------ Dataset records ------

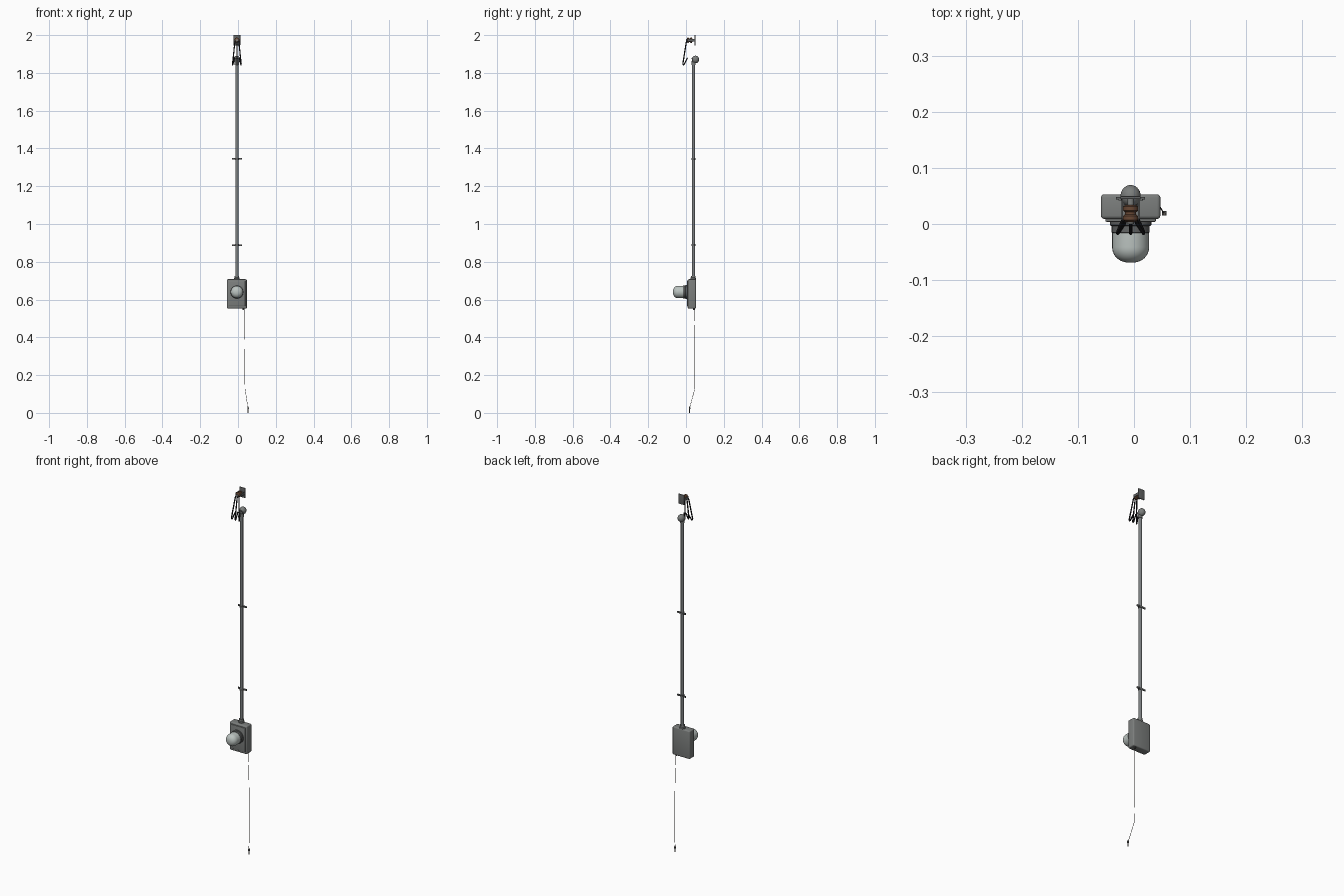
import bpy, bmesh, math
from mathutils import Vector, Matrix

if "Cube" in bpy.data.objects:
    bpy.data.objects.remove(bpy.data.objects["Cube"])

CX = -0.006  # common centre line of the service
PY = 0.040   # conduit depth


def mat(name, rgb):
    m = bpy.data.materials.new(name)
    m.diffuse_color = (*rgb, 1)
    m.use_nodes = True
    m.node_tree.nodes["Principled BSDF"].inputs["Base Color"].default_value = m.diffuse_color
    return m


STEEL = mat("galvanised grey", (0.20, 0.21, 0.205))
PIPE = mat("pipe grey", (0.20, 0.215, 0.22))
DARK = mat("dark bracket grey", (0.12, 0.125, 0.125))
GLASS = mat("pale glass", (0.50, 0.55, 0.53))
BLACK = mat("black cable", (0.012, 0.012, 0.014))
BROWN = mat("brown ceramic", (0.14, 0.065, 0.035))
COPPER = mat("dull ground wire", (0.10, 0.09, 0.08))


def finish(bm, name, m):
    me = bpy.data.meshes.new(name)
    bmesh.ops.recalc_face_normals(bm, faces=bm.faces)
    bm.to_mesh(me)
    bm.free()
    me.materials.append(m)
    ob = bpy.data.objects.new(name, me)
    bpy.context.collection.objects.link(ob)
    bpy.context.view_layer.objects.active = ob
    for o in bpy.context.selected_objects:
        o.select_set(False)
    ob.select_set(True)
    bpy.ops.object.shade_smooth_by_angle(angle=math.radians(40))
    return ob


def box(name, c, s, m, bevel=0.0):
    bm = bmesh.new()
    bmesh.ops.create_cube(bm, size=1, matrix=Matrix.Translation(c) @ Matrix.Diagonal((*s, 1)))
    if bevel:
        bmesh.ops.bevel(bm, geom=bm.edges[:], offset=bevel, segments=3, profile=0.5, affect='EDGES')
    return finish(bm, name, m)


def lathe(name, origin, axis, prof, m, n=28):
    """Revolve (radius, distance) pairs about an axis."""
    bm = bmesh.new()
    rot = Vector((0, 0, 1)).rotation_difference(Vector(axis)).to_matrix()
    rings = []
    for r, h in prof:
        rings.append([bm.verts.new(Vector(origin) + rot @ Vector(
            (r * math.cos(i * math.tau / n), r * math.sin(i * math.tau / n), h))) for i in range(n)])
    for a, b in zip(rings, rings[1:]):
        for i in range(n):
            j = (i + 1) % n
            bm.faces.new((a[i], a[j], b[j], b[i]))
    bm.faces.new(rings[0])
    bm.faces.new(rings[-1])
    return finish(bm, name, m)


def cable(name, pts, r, m):
    cu = bpy.data.curves.new(name, 'CURVE')
    cu.dimensions = '3D'
    cu.bevel_depth, cu.bevel_resolution, cu.use_fill_caps = r, 2, True
    sp = cu.splines.new('POLY')
    sp.points.add(len(pts) - 1)
    for p, co in zip(sp.points, pts):
        p.co = (*co, 1)
    cu.materials.append(m)
    ob = bpy.data.objects.new(name, cu)
    bpy.context.collection.objects.link(ob)


# meter enclosure with raised cover
box("meter_box", (CX, 0.031, 0.63), (0.106, 0.044, 0.155), STEEL, 0.006)
box("meter_cover", (CX, 0.008, 0.632), (0.09, 0.008, 0.132), STEEL, 0.002)

# round meter: socket ring, dark base and glass dome
lathe("meter_ring", (CX, 0.006, 0.64), (0, -1, 0),
      [(0.037, 0), (0.037, 0.008), (0.034, 0.010), (0.034, 0.021), (0.032, 0.022)], DARK)
R, L = 0.033, 0.028
dome = [(R, 0), (R, 0.025)]
for k in range(1, 10):
    t = k / 10 * math.pi / 2
    dome.append((R * math.cos(t) ** 0.85, 0.025 + L * math.sin(t)))
dome.append((0.002, 0.025 + L))
lathe("meter_glass", (CX, -0.016, 0.64), (0, -1, 0), dome, GLASS)

# riser conduit and its hub
lathe("conduit_hub", (CX, PY - 0.002, 0.704), (0, 0, 1),
      [(0.015, 0), (0.015, 0.010), (0.0125, 0.012), (0.0125, 0.022)], STEEL)
lathe("conduit", (CX, PY, 0.70), (0, 0, 1), [(0.0085, 0), (0.0085, 1.165)], PIPE, 20)

# conduit straps
for i, z in enumerate((0.888, 1.345)):
    lathe(f"strap_band_{i}", (CX, PY, z - 0.005), (0, 0, 1),
          [(0.0102, 0), (0.0102, 0.010)], DARK, 20)
    for s in (-1, 1):
        box(f"strap_ear_{i}_{s}", (CX + s * 0.017, 0.046, z), (0.018, 0.004, 0.009), DARK)
        lathe(f"strap_screw_{i}_{s}", (CX + s * 0.019, 0.045, z), (0, -1, 0),
              [(0.003, 0), (0.003, 0.003)], STEEL, 10)

# weatherhead: rounded cap with downturned mouth
bm = bmesh.new()
bmesh.ops.create_uvsphere(bm, u_segments=28, v_segments=16, radius=1,
                          matrix=Matrix.Translation((CX, 0.050, 1.871)) @ Matrix.Diagonal((0.018, 0.0195, 0.020, 1)))
finish(bm, "weatherhead", STEEL)
lathe("weatherhead_collar", (CX, PY, 1.842), (0, 0, 1), [(0.0115, 0), (0.0115, 0.02)], STEEL)
lathe("weatherhead_mouth", (CX, 0.044, 1.868), (0, -0.9, -0.35),
      [(0.015, 0), (0.015, 0.011)], DARK, 20)

# wall plate and grooved insulator
box("anchor_plate", (CX, 0.047, 1.973), (0.036, 0.005, 0.054), DARK, 0.001)
lathe("anchor_bolt", (CX, 0.046, 1.973), (0, -1, 0), [(0.006, 0), (0.006, 0.046)], STEEL, 14)
lathe("insulator", (CX, 0.034, 1.973), (0, -1, 0),
      [(0.009, 0), (0.0135, 0.003), (0.0135, 0.010), (0.010, 0.013), (0.010, 0.017),
       (0.0135, 0.020), (0.0135, 0.027), (0.009, 0.030)], BROWN)
for s in (-1, 1):
    box(f"clevis_arm_{s}", (CX + s * 0.015, 0.027, 1.973), (0.003, 0.036, 0.014), DARK)

# three drip-loop conductors: straight drop, tight turn, back up to the head
for i in (-1, 0, 1):
    cable(f"drip_loop_{i + 1}", [
        (CX + i * 0.009, 0.008, 1.972), (CX + i * 0.011, 0.001, 1.960),
        (CX + i * 0.021, -0.014, 1.865), (CX + i * 0.023, -0.0165, 1.848),
        (CX + i * 0.0225, -0.014, 1.842), (CX + i * 0.021, -0.010, 1.844),
        (CX + i * 0.013, 0.008, 1.880)], 0.0032, BLACK)

# ground wire, box bushing, rod and clamp
lathe("ground_bushing", (0.030, 0.042, 0.546), (0, 0, 1), [(0.005, 0), (0.005, 0.01)], DARK, 12)
cable("ground_wire", [(0.032, 0.043, 0.55), (0.034, 0.047, 0.40), (0.037, 0.047, 0.13),
                      (0.053, 0.019, 0.024)], 0.0011, COPPER)
lathe("ground_rod", (0.054, 0.018, 0.0), (0, 0, 1), [(0.0028, 0), (0.0028, 0.034)], COPPER, 12)
box("ground_clamp", (0.054, 0.019, 0.024), (0.008, 0.008, 0.009), DARK, 0.001)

------

● The task:
Set the material down exactly, images excluded.

● Problem solution:
import bpy, bmesh, math
from mathutils import Vector, Matrix

if "Cube" in bpy.data.objects:
    bpy.data.objects.remove(bpy.data.objects["Cube"])

CX = -0.006  # common centre line of the service
PY = 0.040   # conduit depth


def mat(name, rgb):
    m = bpy.data.materials.new(name)
    m.diffuse_color = (*rgb, 1)
    m.use_nodes = True
    m.node_tree.nodes["Principled BSDF"].inputs["Base Color"].default_value = m.diffuse_color
    return m


STEEL = mat("galvanised grey", (0.20, 0.21, 0.205))
PIPE = mat("pipe grey", (0.20, 0.215, 0.22))
DARK = mat("dark bracket grey", (0.12, 0.125, 0.125))
GLASS = mat("pale glass", (0.50, 0.55, 0.53))
BLACK = mat("black cable", (0.012, 0.012, 0.014))
BROWN = mat("brown ceramic", (0.14, 0.065, 0.035))
COPPER = mat("dull ground wire", (0.10, 0.09, 0.08))


def finish(bm, name, m):
    me = bpy.data.meshes.new(name)
    bmesh.ops.recalc_face_normals(bm, faces=bm.faces)
    bm.to_mesh(me)
    bm.free()
    me.materials.append(m)
    ob = bpy.data.objects.new(name, me)
    bpy.context.collection.objects.link(ob)
    bpy.context.view_layer.objects.active = ob
    for o in bpy.context.selected_objects:
        o.select_set(False)
    ob.select_set(True)
    bpy.ops.object.shade_smooth_by_angle(angle=math.radians(40))
    return ob


def box(name, c, s, m, bevel=0.0):
    bm = bmesh.new()
    bmesh.ops.create_cube(bm, size=1, matrix=Matrix.Translation(c) @ Matrix.Diagonal((*s, 1)))
    if bevel:
        bmesh.ops.bevel(bm, geom=bm.edges[:], offset=bevel, segments=3, profile=0.5, affect='EDGES')
    return finish(bm, name, m)


def lathe(name, origin, axis, prof, m, n=28):
    """Revolve (radius, distance) pairs about an axis."""
    bm = bmesh.new()
    rot = Vector((0, 0, 1)).rotation_difference(Vector(axis)).to_matrix()
    rings = []
    for r, h in prof:
        rings.append([bm.verts.new(Vector(origin) + rot @ Vector(
            (r * math.cos(i * math.tau / n), r * math.sin(i * math.tau / n), h))) for i in range(n)])
    for a, b in zip(rings, rings[1:]):
        for i in range(n):
            j = (i + 1) % n
            bm.faces.new((a[i], a[j], b[j], b[i]))
    bm.faces.new(rings[0])
    bm.faces.new(rings[-1])
    return finish(bm, name, m)


def cable(name, pts, r, m):
    cu = bpy.data.curves.new(name, 'CURVE')
    cu.dimensions = '3D'
    cu.bevel_depth, cu.bevel_resolution, cu.use_fill_caps = r, 2, True
    sp = cu.splines.new('POLY')
    sp.points.add(len(pts) - 1)
    for p, co in zip(sp.points, pts):
        p.co = (*co, 1)
    cu.materials.append(m)
    ob = bpy.data.objects.new(name, cu)
    bpy.context.collection.objects.link(ob)


# meter enclosure with raised cover
box("meter_box", (CX, 0.031, 0.63), (0.106, 0.044, 0.155), STEEL, 0.006)
box("meter_cover", (CX, 0.008, 0.632), (0.09, 0.008, 0.132), STEEL, 0.002)

# round meter: socket ring, dark base and glass dome
lathe("meter_ring", (CX, 0.006, 0.64), (0, -1, 0),
      [(0.037, 0), (0.037, 0.008), (0.034, 0.010), (0.034, 0.021), (0.032, 0.022)], DARK)
R, L = 0.033, 0.028
dome = [(R, 0), (R, 0.025)]
for k in range(1, 10):
    t = k / 10 * math.pi / 2
    dome.append((R * math.cos(t) ** 0.85, 0.025 + L * math.sin(t)))
dome.append((0.002, 0.025 + L))
lathe("meter_glass", (CX, -0.016, 0.64), (0, -1, 0), dome, GLASS)

# riser conduit and its hub
lathe("conduit_hub", (CX, PY - 0.002, 0.704), (0, 0, 1),
      [(0.015, 0), (0.015, 0.010), (0.0125, 0.012), (0.0125, 0.022)], STEEL)
lathe("conduit", (CX, PY, 0.70), (0, 0, 1), [(0.0085, 0), (0.0085, 1.165)], PIPE, 20)

# conduit straps
for i, z in enumerate((0.888, 1.345)):
    lathe(f"strap_band_{i}", (CX, PY, z - 0.005), (0, 0, 1),
          [(0.0102, 0), (0.0102, 0.010)], DARK, 20)
    for s in (-1, 1):
        box(f"strap_ear_{i}_{s}", (CX + s * 0.017, 0.046, z), (0.018, 0.004, 0.009), DARK)
        lathe(f"strap_screw_{i}_{s}", (CX + s * 0.019, 0.045, z), (0, -1, 0),
              [(0.003, 0), (0.003, 0.003)], STEEL, 10)

# weatherhead: rounded cap with downturned mouth
bm = bmesh.new()
bmesh.ops.create_uvsphere(bm, u_segments=28, v_segments=16, radius=1,
                          matrix=Matrix.Translation((CX, 0.050, 1.871)) @ Matrix.Diagonal((0.018, 0.0195, 0.020, 1)))
finish(bm, "weatherhead", STEEL)
lathe("weatherhead_collar", (CX, PY, 1.842), (0, 0, 1), [(0.0115, 0), (0.0115, 0.02)], STEEL)
lathe("weatherhead_mouth", (CX, 0.044, 1.868), (0, -0.9, -0.35),
      [(0.015, 0), (0.015, 0.011)], DARK, 20)

# wall plate and grooved insulator
box("anchor_plate", (CX, 0.047, 1.973), (0.036, 0.005, 0.054), DARK, 0.001)
lathe("anchor_bolt", (CX, 0.046, 1.973), (0, -1, 0), [(0.006, 0), (0.006, 0.046)], STEEL, 14)
lathe("insulator", (CX, 0.034, 1.973), (0, -1, 0),
      [(0.009, 0), (0.0135, 0.003), (0.0135, 0.010), (0.010, 0.013), (0.010, 0.017),
       (0.0135, 0.020), (0.0135, 0.027), (0.009, 0.030)], BROWN)
for s in (-1, 1):
    box(f"clevis_arm_{s}", (CX + s * 0.015, 0.027, 1.973), (0.003, 0.036, 0.014), DARK)

# three drip-loop conductors: straight drop, tight turn, back up to the head
for i in (-1, 0, 1):
    cable(f"drip_loop_{i + 1}", [
        (CX + i * 0.009, 0.008, 1.972), (CX + i * 0.011, 0.001, 1.960),
        (CX + i * 0.021, -0.014, 1.865), (CX + i * 0.023, -0.0165, 1.848),
        (CX + i * 0.0225, -0.014, 1.842), (CX + i * 0.021, -0.010, 1.844),
        (CX + i * 0.013, 0.008, 1.880)], 0.0032, BLACK)

# ground wire, box bushing, rod and clamp
lathe("ground_bushing", (0.030, 0.042, 0.546), (0, 0, 1), [(0.005, 0), (0.005, 0.01)], DARK, 12)
cable("ground_wire", [(0.032, 0.043, 0.55), (0.034, 0.047, 0.40), (0.037, 0.047, 0.13),
                      (0.053, 0.019, 0.024)], 0.0011, COPPER)
lathe("ground_rod", (0.054, 0.018, 0.0), (0, 0, 1), [(0.0028, 0), (0.0028, 0.034)], COPPER, 12)
box("ground_clamp", (0.054, 0.019, 0.024), (0.008, 0.008, 0.009), DARK, 0.001)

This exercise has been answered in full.